### Problem description
Would you write out all of the entries below, exactly as they stand?

[[ Supplied records open ]]

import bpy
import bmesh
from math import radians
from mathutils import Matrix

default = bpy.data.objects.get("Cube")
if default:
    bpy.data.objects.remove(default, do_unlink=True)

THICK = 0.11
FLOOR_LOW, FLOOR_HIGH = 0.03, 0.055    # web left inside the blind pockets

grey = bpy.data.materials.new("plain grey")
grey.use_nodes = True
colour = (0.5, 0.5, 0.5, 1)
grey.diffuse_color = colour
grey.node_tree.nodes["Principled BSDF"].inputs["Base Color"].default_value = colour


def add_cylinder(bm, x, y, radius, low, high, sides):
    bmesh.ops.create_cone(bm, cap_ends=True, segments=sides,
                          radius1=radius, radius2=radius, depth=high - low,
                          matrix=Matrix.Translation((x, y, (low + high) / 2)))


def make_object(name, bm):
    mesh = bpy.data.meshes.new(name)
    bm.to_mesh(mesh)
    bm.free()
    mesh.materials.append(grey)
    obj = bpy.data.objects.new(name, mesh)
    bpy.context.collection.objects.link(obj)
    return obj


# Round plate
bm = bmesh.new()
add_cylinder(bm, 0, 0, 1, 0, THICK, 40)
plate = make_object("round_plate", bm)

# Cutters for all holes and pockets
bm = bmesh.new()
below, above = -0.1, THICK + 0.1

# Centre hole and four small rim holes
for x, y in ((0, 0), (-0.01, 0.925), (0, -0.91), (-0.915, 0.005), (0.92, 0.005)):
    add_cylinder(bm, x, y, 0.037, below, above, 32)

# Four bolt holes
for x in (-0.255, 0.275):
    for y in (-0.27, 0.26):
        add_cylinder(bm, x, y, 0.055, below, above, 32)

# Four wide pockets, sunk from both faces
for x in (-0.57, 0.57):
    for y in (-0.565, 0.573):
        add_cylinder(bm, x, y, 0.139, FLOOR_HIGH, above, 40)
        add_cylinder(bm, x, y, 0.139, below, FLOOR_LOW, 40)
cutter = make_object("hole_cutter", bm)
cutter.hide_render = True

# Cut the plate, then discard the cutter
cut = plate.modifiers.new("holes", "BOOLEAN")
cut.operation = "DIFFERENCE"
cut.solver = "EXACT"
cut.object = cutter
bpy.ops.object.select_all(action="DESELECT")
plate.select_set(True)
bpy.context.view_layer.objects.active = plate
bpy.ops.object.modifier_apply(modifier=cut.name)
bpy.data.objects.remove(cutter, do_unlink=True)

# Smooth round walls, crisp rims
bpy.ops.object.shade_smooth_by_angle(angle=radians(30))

[[ Supplied records closed ]]

### Response for this exercise
import bpy
import bmesh
from math import radians
from mathutils import Matrix

default = bpy.data.objects.get("Cube")
if default:
    bpy.data.objects.remove(default, do_unlink=True)

THICK = 0.11
FLOOR_LOW, FLOOR_HIGH = 0.03, 0.055    # web left inside the blind pockets

grey = bpy.data.materials.new("plain grey")
grey.use_nodes = True
colour = (0.5, 0.5, 0.5, 1)
grey.diffuse_color = colour
grey.node_tree.nodes["Principled BSDF"].inputs["Base Color"].default_value = colour


def add_cylinder(bm, x, y, radius, low, high, sides):
    bmesh.ops.create_cone(bm, cap_ends=True, segments=sides,
                          radius1=radius, radius2=radius, depth=high - low,
                          matrix=Matrix.Translation((x, y, (low + high) / 2)))


def make_object(name, bm):
    mesh = bpy.data.meshes.new(name)
    bm.to_mesh(mesh)
    bm.free()
    mesh.materials.append(grey)
    obj = bpy.data.objects.new(name, mesh)
    bpy.context.collection.objects.link(obj)
    return obj


# Round plate
bm = bmesh.new()
add_cylinder(bm, 0, 0, 1, 0, THICK, 40)
plate = make_object("round_plate", bm)

# Cutters for all holes and pockets
bm = bmesh.new()
below, above = -0.1, THICK + 0.1

# Centre hole and four small rim holes
for x, y in ((0, 0), (-0.01, 0.925), (0, -0.91), (-0.915, 0.005), (0.92, 0.005)):
    add_cylinder(bm, x, y, 0.037, below, above, 32)

# Four bolt holes
for x in (-0.255, 0.275):
    for y in (-0.27, 0.26):
        add_cylinder(bm, x, y, 0.055, below, above, 32)

# Four wide pockets, sunk from both faces
for x in (-0.57, 0.57):
    for y in (-0.565, 0.573):
        add_cylinder(bm, x, y, 0.139, FLOOR_HIGH, above, 40)
        add_cylinder(bm, x, y, 0.139, below, FLOOR_LOW, 40)
cutter = make_object("hole_cutter", bm)
cutter.hide_render = True

# Cut the plate, then discard the cutter
cut = plate.modifiers.new("holes", "BOOLEAN")
cut.operation = "DIFFERENCE"
cut.solver = "EXACT"
cut.object = cutter
bpy.ops.object.select_all(action="DESELECT")
plate.select_set(True)
bpy.context.view_layer.objects.active = plate
bpy.ops.object.modifier_apply(modifier=cut.name)
bpy.data.objects.remove(cutter, do_unlink=True)

# Smooth round walls, crisp rims
bpy.ops.object.shade_smooth_by_angle(angle=radians(30))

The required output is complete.